Figures published on Friday suggest that blood clots have killed over 1,000 people in the UK who were under the age of 40 in the last four years.
The data from the Office of National Statistics (ONS) sheds more light on the extent of deaths, with nearly 3,000 people dying from clots under the age of 50.
The condition, known as deep vein thrombosis, took the lives of 1,075 people who were 40 years old and under, between 2005-2008. The condition also claimed the lives of 60 teenagers and children over the same period.
Meanwhile, the deaths of people in their twenties was far higher than expected, with 62 being killed by blood clots - that figure rises to 256 when all deaths between 2005-2008 are accounted for.
Professor Beverley Hunt, Director of Lifeblood and leading haematologist, said: "The statistics are staggering. The UKs medical community needs to urgently explore why these healthy young people are dying in their 1000s from this completely preventable illness.

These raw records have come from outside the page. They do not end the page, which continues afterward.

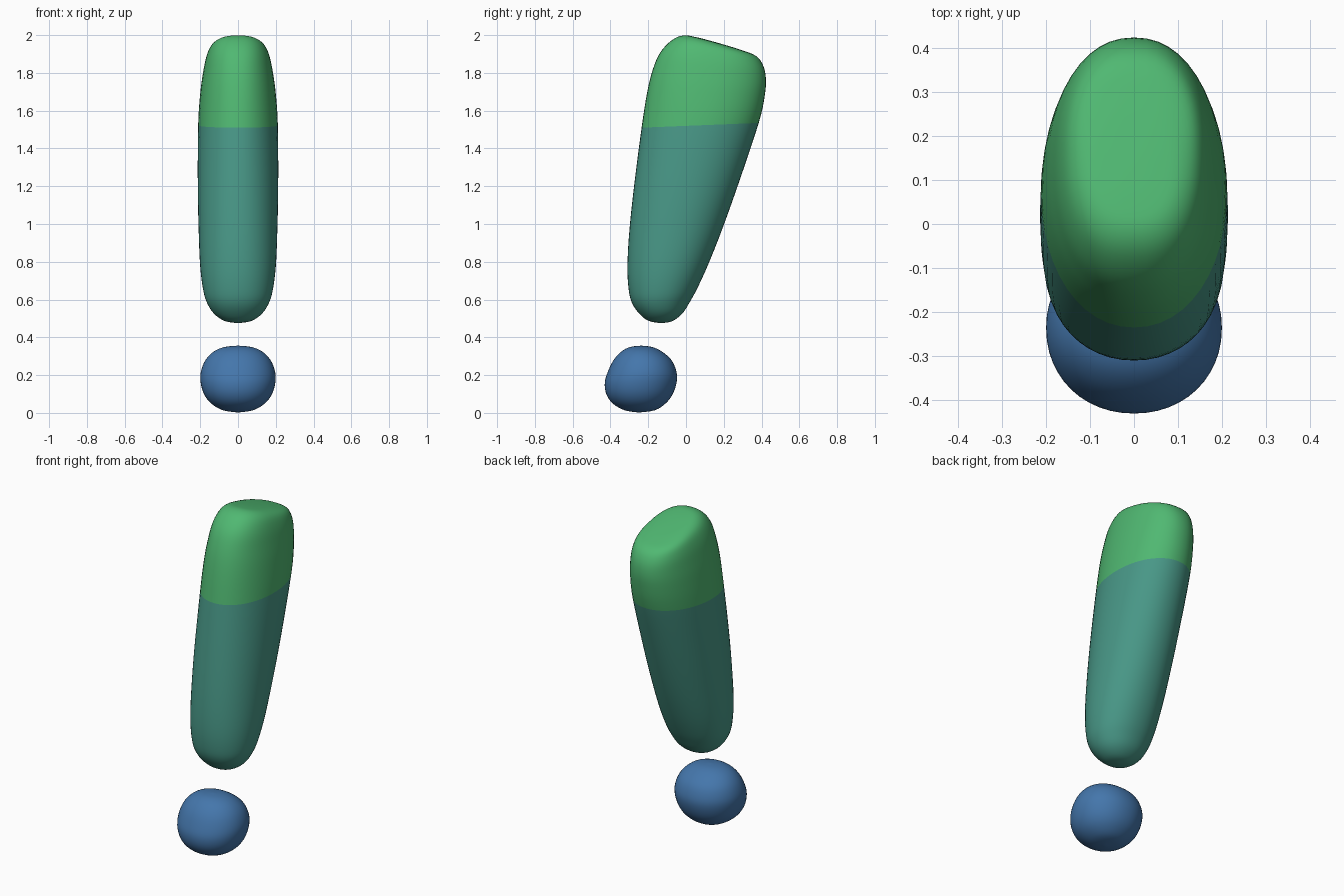
import bpy, bmesh, math

if "Cube" in bpy.data.objects:
    bpy.data.objects.remove(bpy.data.objects["Cube"])


def material(name, rgb):
    m = bpy.data.materials.new(name)
    m.diffuse_color = (*rgb, 1.0)
    m.use_nodes = True
    m.node_tree.nodes["Principled BSDF"].inputs["Base Color"].default_value = m.diffuse_color
    return m


green = material("green", (0.080, 0.480, 0.168))
teal = material("teal", (0.066, 0.315, 0.245))
blue = material("blue", (0.058, 0.182, 0.410))

SEG, STEPS = 48, 4


def spline(rows):
    """Catmull-Rom interpolation between the key sections."""
    out = []
    for i in range(len(rows) - 1):
        p = [rows[max(i - 1, 0)], rows[i], rows[i + 1], rows[min(i + 2, len(rows) - 1)]]
        for s in range(STEPS):
            t = s / STEPS
            out.append([0.5 * (2 * b + (c - a) * t + (2 * a - 5 * b + 4 * c - d) * t * t
                               + (3 * b - a - 3 * c + d) * t ** 3) for a, b, c, d in zip(*p)])
    return out + [list(rows[-1])]


def loft(name, rows, mats, split_row=None):
    """Skin tilted rounded sections: front y, front z, back y, back z, half width, squareness."""
    bm = bmesh.new()
    sections = spline(rows)
    rings = []
    for k, (y0, z0, y1, z1, w, e) in enumerate(sections):
        cy, cz, hy, hz = (y0 + y1) / 2, (z0 + z1) / 2, (y1 - y0) / 2, (z1 - z0) / 2
        if k in (0, len(sections) - 1):
            rings.append([bm.verts.new((0, cy, cz))] * SEG)
            continue
        ring = []
        for j in range(SEG):
            a = 2 * math.pi * j / SEG
            c, s = math.cos(a), math.sin(a)
            u = math.copysign(abs(c) ** (2 / e), c)
            v = math.copysign(abs(s) ** (2 / e), s)
            ring.append(bm.verts.new((w * u, cy + hy * v, cz + hz * v)))
        rings.append(ring)
    for k in range(len(rings) - 1):
        for j in range(SEG):
            n = (j + 1) % SEG
            quad = [rings[k][j], rings[k][n], rings[k + 1][n], rings[k + 1][j]]
            f = bm.faces.new(list(dict.fromkeys(quad)))
            f.smooth = True
            if split_row is not None and k >= split_row * STEPS:
                f.material_index = 1
    bmesh.ops.recalc_face_normals(bm, faces=bm.faces)
    me = bpy.data.meshes.new(name)
    bm.to_mesh(me)
    bm.free()
    for m in mats:
        me.materials.append(m)
    ob = bpy.data.objects.new(name, me)
    bpy.context.collection.objects.link(ob)
    return ob


# Leaning bar: teal shaft with a green slanted top
loft("bar", [
    (-.135, .475, -.135, .475, 0, 2.1),
    (-.200, .488, -.075, .485, .070, 2.1),
    (-.247, .525, -.020, .525, .127, 2.1),
    (-.285, .580, .022, .590, .165, 2.1),
    (-.303, .650, .060, .660, .185, 2.1),
    (-.310, .770, .115, .780, .200, 2.1),
    (-.301, .950, .187, .960, .208, 2.1),
    (-.275, 1.20, .280, 1.22, .213, 2.1),
    (-.235, 1.51, .385, 1.535, .211, 2.1),
    (-.205, 1.70, .417, 1.68, .200, 2.15),
    (-.175, 1.82, .423, 1.77, .186, 2.2),
    (-.135, 1.91, .408, 1.84, .170, 2.3),
    (-.075, 1.973, .370, 1.89, .146, 2.4),
    (-.015, 1.998, .290, 1.922, .108, 2.4),
    (.050, 1.990, .200, 1.950, .055, 2.4),
    (.130, 1.970, .130, 1.970, 0, 2.4),
], [teal, green], split_row=8)

# Blue dot below the bar
loft("dot", [
    (-.250, .002, -.250, .002, 0, 2.1),
    (-.325, .014, -.165, .014, .080, 2.1),
    (-.388, .050, -.108, .050, .142, 2.1),
    (-.422, .100, -.070, .100, .180, 2.1),
    (-.430, .160, -.049, .165, .198, 2.1),
    (-.413, .220, -.051, .220, .196, 2.1),
    (-.383, .280, -.077, .280, .172, 2.1),
    (-.342, .325, -.128, .325, .128, 2.1),
    (-.295, .349, -.180, .349, .070, 2.1),
    (-.238, .356, -.238, .356, 0, 2.1),
], [blue])
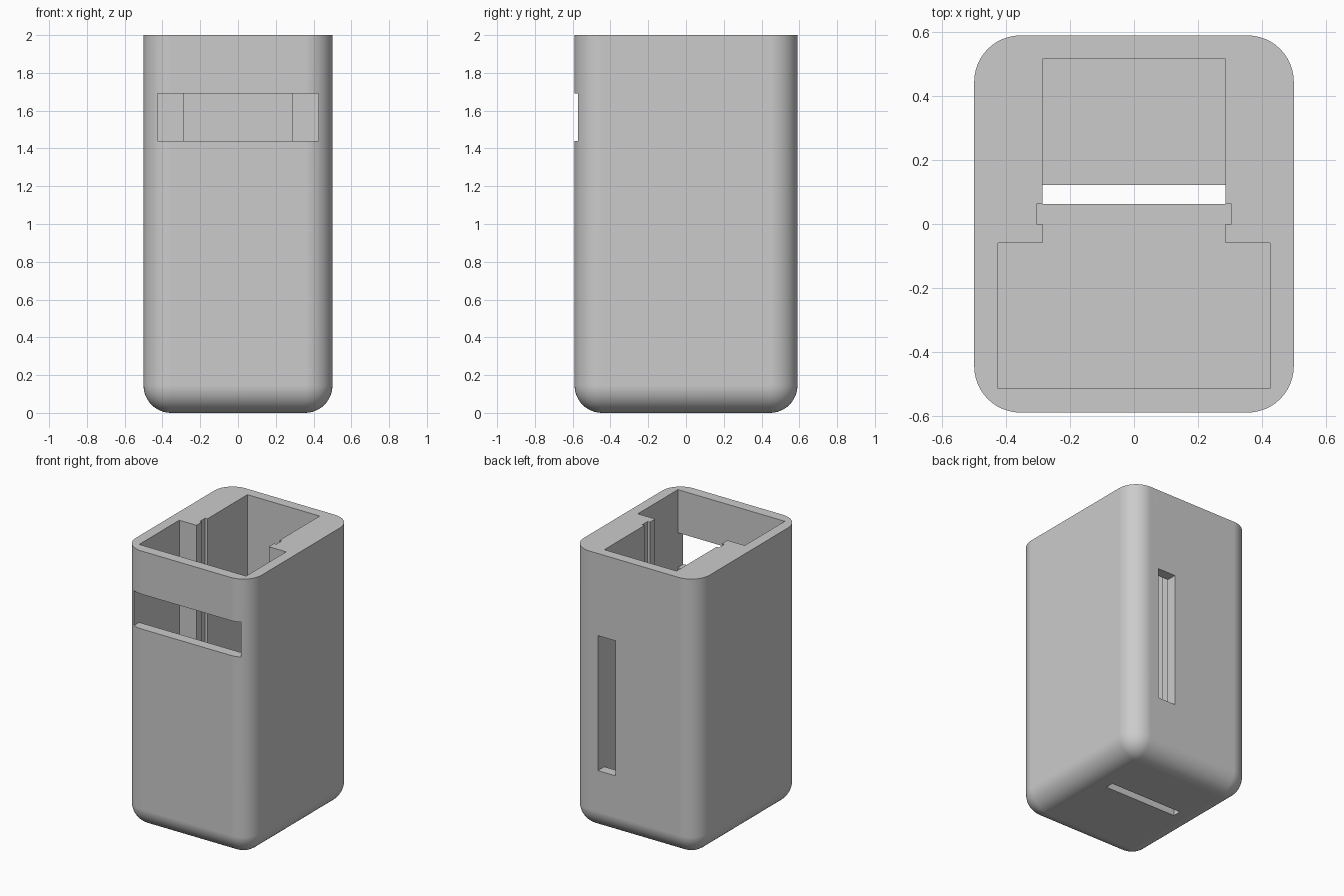
import bpy
import bmesh

if "Cube" in bpy.data.objects:
    bpy.data.objects.remove(bpy.data.objects["Cube"], do_unlink=True)

HALF_W, HALF_D, HEIGHT = 0.5, 0.59, 2.0
RADIUS = 0.145
FLOOR = 0.075
INNER = 0.287     # half width of the rear bay
FRONT = 0.425     # half width of the front bay

grey = bpy.data.materials.new("plain grey")
grey.use_nodes = True
colour = (0.6, 0.6, 0.6, 1)
grey.diffuse_color = colour
grey.node_tree.nodes["Principled BSDF"].inputs["Base Color"].default_value = colour


def prism(name, outline, z0, z1):
    """Upright prism over a flat outline."""
    bm = bmesh.new()
    base = bm.faces.new([bm.verts.new((x, y, z0)) for x, y in outline])
    top = bmesh.ops.extrude_face_region(bm, geom=[base])["geom"]
    bmesh.ops.translate(bm, vec=(0, 0, z1 - z0),
                        verts=[g for g in top if isinstance(g, bmesh.types.BMVert)])
    bmesh.ops.recalc_face_normals(bm, faces=bm.faces)
    mesh = bpy.data.meshes.new(name)
    bm.to_mesh(mesh)
    bm.free()
    mesh.materials.append(grey)
    obj = bpy.data.objects.new(name, mesh)
    bpy.context.collection.objects.link(obj)
    return obj


def box(name, x0, x1, y0, y1, z0, z1):
    return prism(name, [(x0, y0), (x1, y0), (x1, y1), (x0, y1)], z0, z1)


# Outer shell: every edge rounded except the top rim
case = box("case", -HALF_W, HALF_W, -HALF_D, HALF_D, 0, HEIGHT)
bm = bmesh.new()
bm.from_mesh(case.data)
edges = [e for e in bm.edges if min(v.co.z for v in e.verts) < HEIGHT / 2]
bmesh.ops.bevel(bm, geom=edges, offset=RADIUS, segments=12, profile=0.5,
                affect='EDGES', clamp_overlap=False)
bm.to_mesh(case.data)
bm.free()

# Stepped cavity with a guide groove on each side
half = [(FRONT, -0.515), (FRONT, -0.06), (INNER, -0.06), (INNER, 0),
        (0.305, 0), (0.305, 0.062), (INNER, 0.062), (INNER, 0.517)]
outline = half + [(-x, y) for x, y in reversed(half)]

cutters = [
    prism("cavity_cutter", outline, FLOOR, HEIGHT + 0.2),
    box("front_window_cutter", -FRONT, FRONT, -0.8, -0.4, 1.44, 1.69),
    box("back_slot_cutter", 0.147, INNER, 0.4, 0.8, 0.44, 1.41),
    box("floor_slot_cutter", -INNER, INNER, 0.062, 0.122, -0.2, 0.2),
]

bpy.ops.object.select_all(action='DESELECT')
bpy.context.view_layer.objects.active = case
case.select_set(True)
for cutter in cutters:
    cutter.hide_render = True
    mod = case.modifiers.new(cutter.name, 'BOOLEAN')
    mod.operation = 'DIFFERENCE'
    mod.solver = 'EXACT'
    mod.object = cutter
    bpy.ops.object.modifier_apply(modifier=mod.name)
    bpy.data.objects.remove(cutter, do_unlink=True)

# Smooth fillets, flat walls
bpy.ops.object.shade_smooth_by_angle()
weighted = case.modifiers.new("even_walls", 'WEIGHTED_NORMAL')
weighted.keep_sharp = True
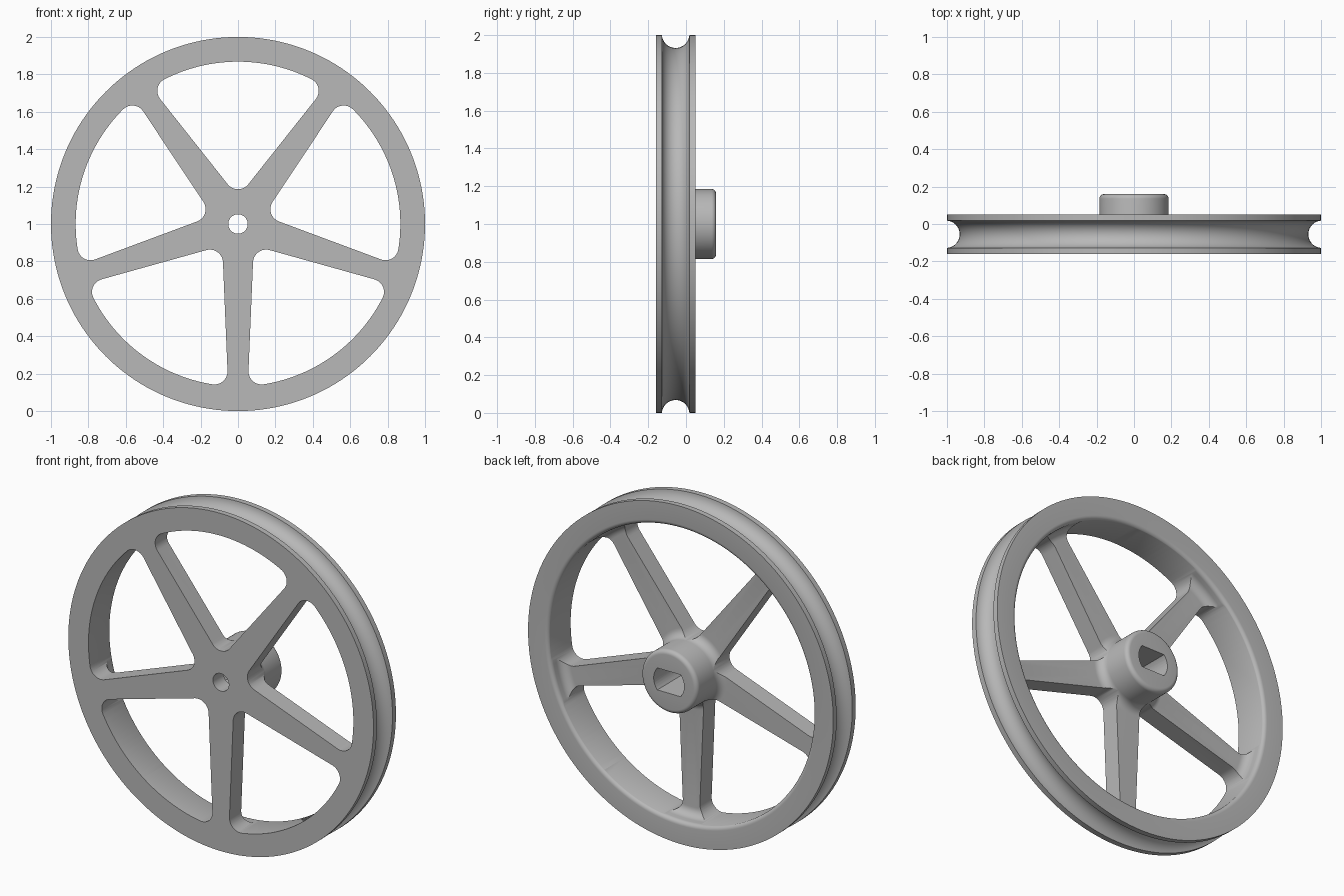
import bpy, bmesh, math
from math import sin, cos, pi, radians, atan, atan2, hypot, sqrt, tan

if "Cube" in bpy.data.objects:
    bpy.data.objects.remove(bpy.data.objects["Cube"])

SEG = 160
FRONT, WEB_BACK, RIM_BACK, HUB_BACK = -0.16, -0.05, 0.05, 0.16

metal = bpy.data.materials.new("grey metal")
metal.diffuse_color = (0.48, 0.48, 0.48, 1)
metal.use_nodes = True
metal.node_tree.nodes["Principled BSDF"].inputs["Base Color"].default_value = metal.diffuse_color


def arc(cx, cy, r, a0, a1, n):
    """Points on an arc, angles in degrees."""
    return [(cx + r * cos(radians(a0 + (a1 - a0) * i / n)),
             cy + r * sin(radians(a0 + (a1 - a0) * i / n))) for i in range(n + 1)]


def make_object(name, bm):
    bmesh.ops.recalc_face_normals(bm, faces=bm.faces)
    mesh = bpy.data.meshes.new(name)
    bm.to_mesh(mesh)
    bm.free()
    mesh.materials.append(metal)
    obj = bpy.data.objects.new(name, mesh)
    bpy.context.collection.objects.link(obj)
    return obj


def lathe(name, profile):
    """Revolve a closed (radius, y) profile around the wheel axle."""
    bm = bmesh.new()
    rings = [[bm.verts.new((r * sin(2 * pi * s / SEG), y, 1 + r * cos(2 * pi * s / SEG)))
              for r, y in profile] for s in range(SEG)]
    n = len(profile)
    for s in range(SEG):
        a, b = rings[s], rings[(s + 1) % SEG]
        for i in range(n):
            j = (i + 1) % n
            bm.faces.new((a[i], a[j], b[j], b[i]))
    return make_object(name, bm)


def prisms(name, outlines, y0, y1):
    """Extrude (x, z) outlines, measured from the axle, along y."""
    bm = bmesh.new()
    for pts in outlines:
        lo = [bm.verts.new((x, y0, 1 + z)) for x, z in pts]
        hi = [bm.verts.new((x, y1, 1 + z)) for x, z in pts]
        bm.faces.new(lo)
        bm.faces.new(hi[::-1])
        for i in range(len(pts)):
            j = (i + 1) % len(pts)
            bm.faces.new((lo[i], hi[i], hi[j], lo[j]))
    obj = make_object(name, bm)
    obj.hide_render = True
    return obj


def cut(obj, cutter):
    mod = obj.modifiers.new("cut", 'BOOLEAN')
    mod.operation, mod.solver, mod.object = 'DIFFERENCE', 'EXACT', cutter
    bpy.context.view_layer.objects.active = obj
    bpy.ops.object.modifier_apply(modifier=mod.name)
    bpy.data.objects.remove(cutter)


# Wheel body: bore, hub, recessed web, rim with a rope groove
HUB_R, RIM_R, FIL = 0.185, 0.866, 0.05
profile = [(0.052, FRONT), (0.052, HUB_BACK)]
profile += arc(HUB_R - 0.025, HUB_BACK - 0.025, 0.025, 90, 0, 6)            # hub edge
profile += arc(HUB_R + FIL, WEB_BACK + FIL, FIL, 180, 270, 8)               # hub to web
profile += arc(RIM_R - FIL, WEB_BACK + FIL, FIL, -90, 0, 8)                 # web to rim
profile += arc(RIM_R + 0.025, RIM_BACK - 0.025, 0.025, 180, 90, 6)          # rim edge
profile += [(1.0, RIM_BACK)]
profile += arc(1.005, -0.055, 0.073, 94, 266, 20)                           # groove
profile += [(1.0, FRONT)]
wheel = lathe("pulley_wheel", profile)

# Windows between the five tapered spokes
W0, K, R, ARC_R = 0.089, 0.042, 0.07, 0.868
off = W0 + R * sqrt(1 + K * K)
ax = off / (tan(radians(36)) + K)
apex_r = ax / cos(radians(36))
u = 0.78
for _ in range(20):
    u = sqrt((ARC_R - R) ** 2 - (off - K * u) ** 2)
v = off - K * u
corner_a = 54 + math.degrees(atan2(v, u))
cx, cz = hypot(u, v) * cos(radians(corner_a)), hypot(u, v) * sin(radians(corner_a))
edge_a = -36 - math.degrees(atan(K))
half = arc(0, apex_r, R, -90, edge_a, 8)
half += arc(cx, cz, R, edge_a, corner_a, 12)
half += arc(0, 0, ARC_R, corner_a, 90, 14)[1:]
window = half + [(-x, z) for x, z in half[-2:0:-1]]


def turned(pts, a):
    return [(x * cos(a) - z * sin(a), x * sin(a) + z * cos(a)) for x, z in pts]


cut(wheel, prisms("window_cutter", [turned(window, 2 * pi * i / 5) for i in range(5)], -0.4, 0.4))

# Shaft socket with two flats, open at the back of the hub
SOCKET_R, FLAT = 0.1, 0.065
fa = math.degrees(math.asin(FLAT / SOCKET_R))
socket = arc(0, 0, SOCKET_R, -fa, fa, 10) + arc(0, 0, SOCKET_R, 180 - fa, 180 + fa, 10)
cut(wheel, prisms("socket_cutter", [socket], -0.06, 0.4))

# Smooth curved surfaces, keep edges crisp
bpy.ops.object.select_all(action='DESELECT')
wheel.select_set(True)
bpy.context.view_layer.objects.active = wheel
bpy.ops.object.shade_smooth_by_angle(angle=radians(30))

"We are worried that trainee doctors, nurses and midwives are not being given the basic mandatory training to spot signs of blood clots, and that is something that must be addressed urgently."